* [Activity]:
Both the line containing "y = 0.84 + 0.11 * max(0, z - 0.14)" and the line containing "section = [outer" belong to the span. Output exactly that span from the listing below, and nothing outside it.
┏━━
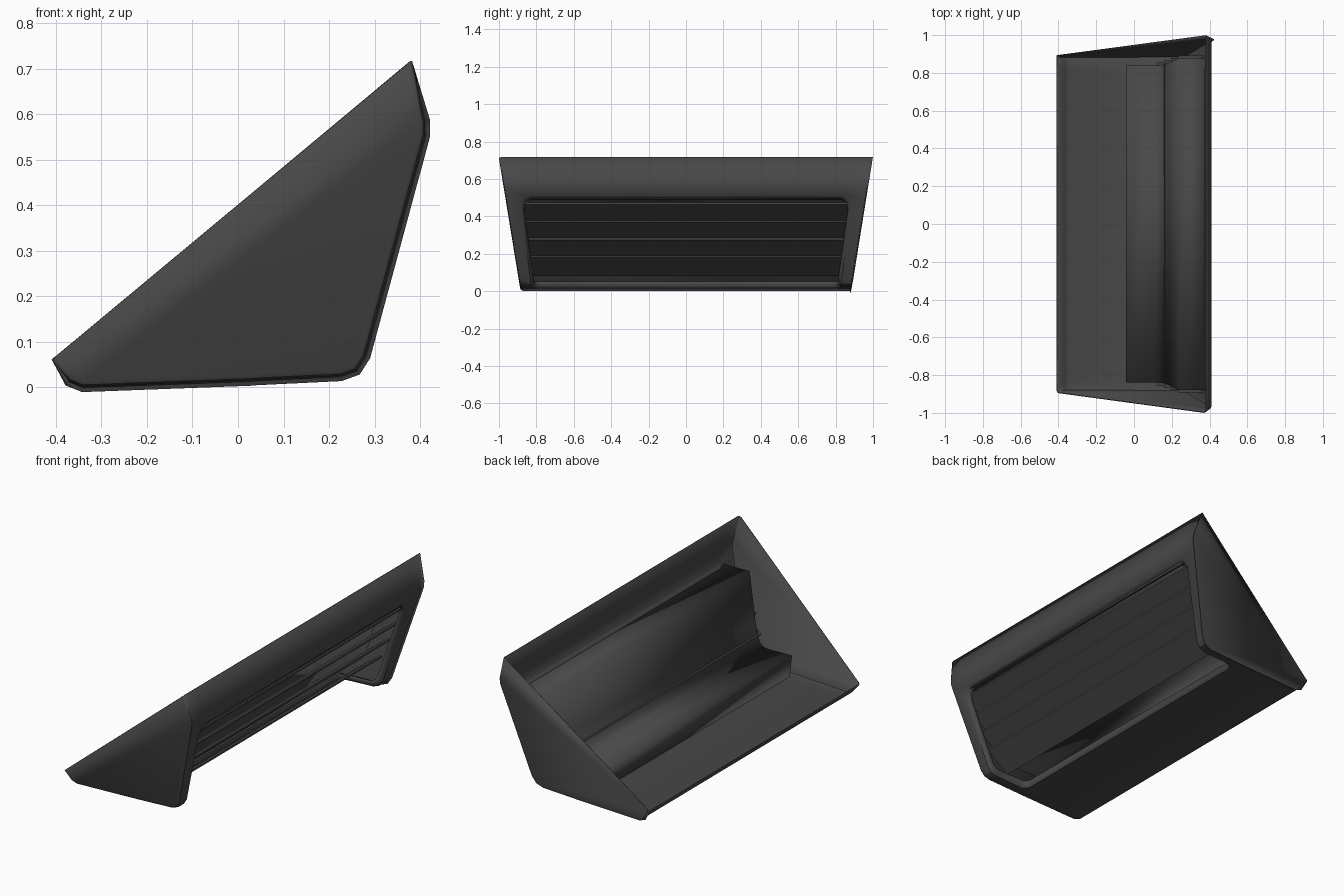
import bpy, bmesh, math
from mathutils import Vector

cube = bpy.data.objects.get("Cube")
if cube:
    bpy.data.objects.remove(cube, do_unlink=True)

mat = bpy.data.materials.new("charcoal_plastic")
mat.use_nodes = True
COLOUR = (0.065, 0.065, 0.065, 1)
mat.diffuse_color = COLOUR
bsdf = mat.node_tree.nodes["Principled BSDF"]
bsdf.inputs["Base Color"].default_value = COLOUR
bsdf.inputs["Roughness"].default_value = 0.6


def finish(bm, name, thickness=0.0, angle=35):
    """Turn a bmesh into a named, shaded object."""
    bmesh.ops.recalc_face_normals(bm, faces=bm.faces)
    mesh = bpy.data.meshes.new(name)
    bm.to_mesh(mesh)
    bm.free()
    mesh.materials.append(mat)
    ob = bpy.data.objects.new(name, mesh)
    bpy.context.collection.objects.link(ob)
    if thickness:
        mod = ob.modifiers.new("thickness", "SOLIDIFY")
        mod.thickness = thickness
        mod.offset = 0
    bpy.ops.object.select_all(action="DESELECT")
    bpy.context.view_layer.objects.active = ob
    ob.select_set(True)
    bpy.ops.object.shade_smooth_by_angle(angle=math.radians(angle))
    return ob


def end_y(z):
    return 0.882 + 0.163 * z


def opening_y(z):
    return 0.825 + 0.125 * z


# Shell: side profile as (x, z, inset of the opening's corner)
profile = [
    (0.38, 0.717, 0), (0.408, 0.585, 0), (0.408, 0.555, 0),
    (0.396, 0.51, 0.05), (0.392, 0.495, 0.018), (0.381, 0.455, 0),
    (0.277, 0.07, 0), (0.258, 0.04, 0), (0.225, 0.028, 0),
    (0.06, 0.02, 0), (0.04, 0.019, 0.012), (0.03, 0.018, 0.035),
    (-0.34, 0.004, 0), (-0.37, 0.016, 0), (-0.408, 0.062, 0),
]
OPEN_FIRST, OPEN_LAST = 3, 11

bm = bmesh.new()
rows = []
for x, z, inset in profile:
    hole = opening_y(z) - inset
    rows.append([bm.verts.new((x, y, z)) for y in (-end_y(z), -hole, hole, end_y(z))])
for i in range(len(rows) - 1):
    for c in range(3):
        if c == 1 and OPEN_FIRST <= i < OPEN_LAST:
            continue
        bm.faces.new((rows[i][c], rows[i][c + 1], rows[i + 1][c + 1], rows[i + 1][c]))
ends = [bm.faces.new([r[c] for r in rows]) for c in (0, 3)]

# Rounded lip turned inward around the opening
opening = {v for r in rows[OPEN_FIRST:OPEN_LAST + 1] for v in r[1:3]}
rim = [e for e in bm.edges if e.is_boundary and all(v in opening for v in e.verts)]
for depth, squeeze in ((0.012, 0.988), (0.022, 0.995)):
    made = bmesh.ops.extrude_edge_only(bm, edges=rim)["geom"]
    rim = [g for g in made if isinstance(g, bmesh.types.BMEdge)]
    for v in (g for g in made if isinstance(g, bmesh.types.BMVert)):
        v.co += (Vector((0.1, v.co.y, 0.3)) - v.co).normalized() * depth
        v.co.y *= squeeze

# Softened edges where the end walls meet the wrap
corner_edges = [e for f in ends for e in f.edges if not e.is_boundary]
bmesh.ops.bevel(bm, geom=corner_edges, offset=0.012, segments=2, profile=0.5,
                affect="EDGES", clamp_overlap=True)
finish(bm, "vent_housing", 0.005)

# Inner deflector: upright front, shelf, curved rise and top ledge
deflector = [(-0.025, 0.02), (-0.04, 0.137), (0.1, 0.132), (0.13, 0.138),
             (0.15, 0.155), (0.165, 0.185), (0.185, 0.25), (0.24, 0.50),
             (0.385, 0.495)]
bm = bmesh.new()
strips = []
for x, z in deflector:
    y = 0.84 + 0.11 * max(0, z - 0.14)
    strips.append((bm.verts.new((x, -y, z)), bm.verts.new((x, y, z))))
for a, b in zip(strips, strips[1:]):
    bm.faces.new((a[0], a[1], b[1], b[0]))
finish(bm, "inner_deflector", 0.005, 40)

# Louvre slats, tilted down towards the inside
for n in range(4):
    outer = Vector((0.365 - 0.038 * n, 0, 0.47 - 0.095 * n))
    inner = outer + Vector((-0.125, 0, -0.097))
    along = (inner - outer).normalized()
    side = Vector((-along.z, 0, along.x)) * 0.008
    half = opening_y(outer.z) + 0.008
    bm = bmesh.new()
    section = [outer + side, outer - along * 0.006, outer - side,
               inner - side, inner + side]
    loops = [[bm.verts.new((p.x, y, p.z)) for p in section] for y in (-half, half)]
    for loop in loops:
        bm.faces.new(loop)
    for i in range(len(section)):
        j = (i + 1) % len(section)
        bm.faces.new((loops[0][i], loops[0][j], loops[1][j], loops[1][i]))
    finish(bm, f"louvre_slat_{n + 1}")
┗━━
* [Output of the task]:
    y = 0.84 + 0.11 * max(0, z - 0.14)
    strips.append((bm.verts.new((x, -y, z)), bm.verts.new((x, y, z))))
for a, b in zip(strips, strips[1:]):
    bm.faces.new((a[0], a[1], b[1], b[0]))
finish(bm, "inner_deflector", 0.005, 40)

# Louvre slats, tilted down towards the inside
for n in range(4):
    outer = Vector((0.365 - 0.038 * n, 0, 0.47 - 0.095 * n))
    inner = outer + Vector((-0.125, 0, -0.097))
    along = (inner - outer).normalized()
    side = Vector((-along.z, 0, along.x)) * 0.008
    half = opening_y(outer.z) + 0.008
    bm = bmesh.new()
    section = [outer + side, outer - along * 0.006, outer - side,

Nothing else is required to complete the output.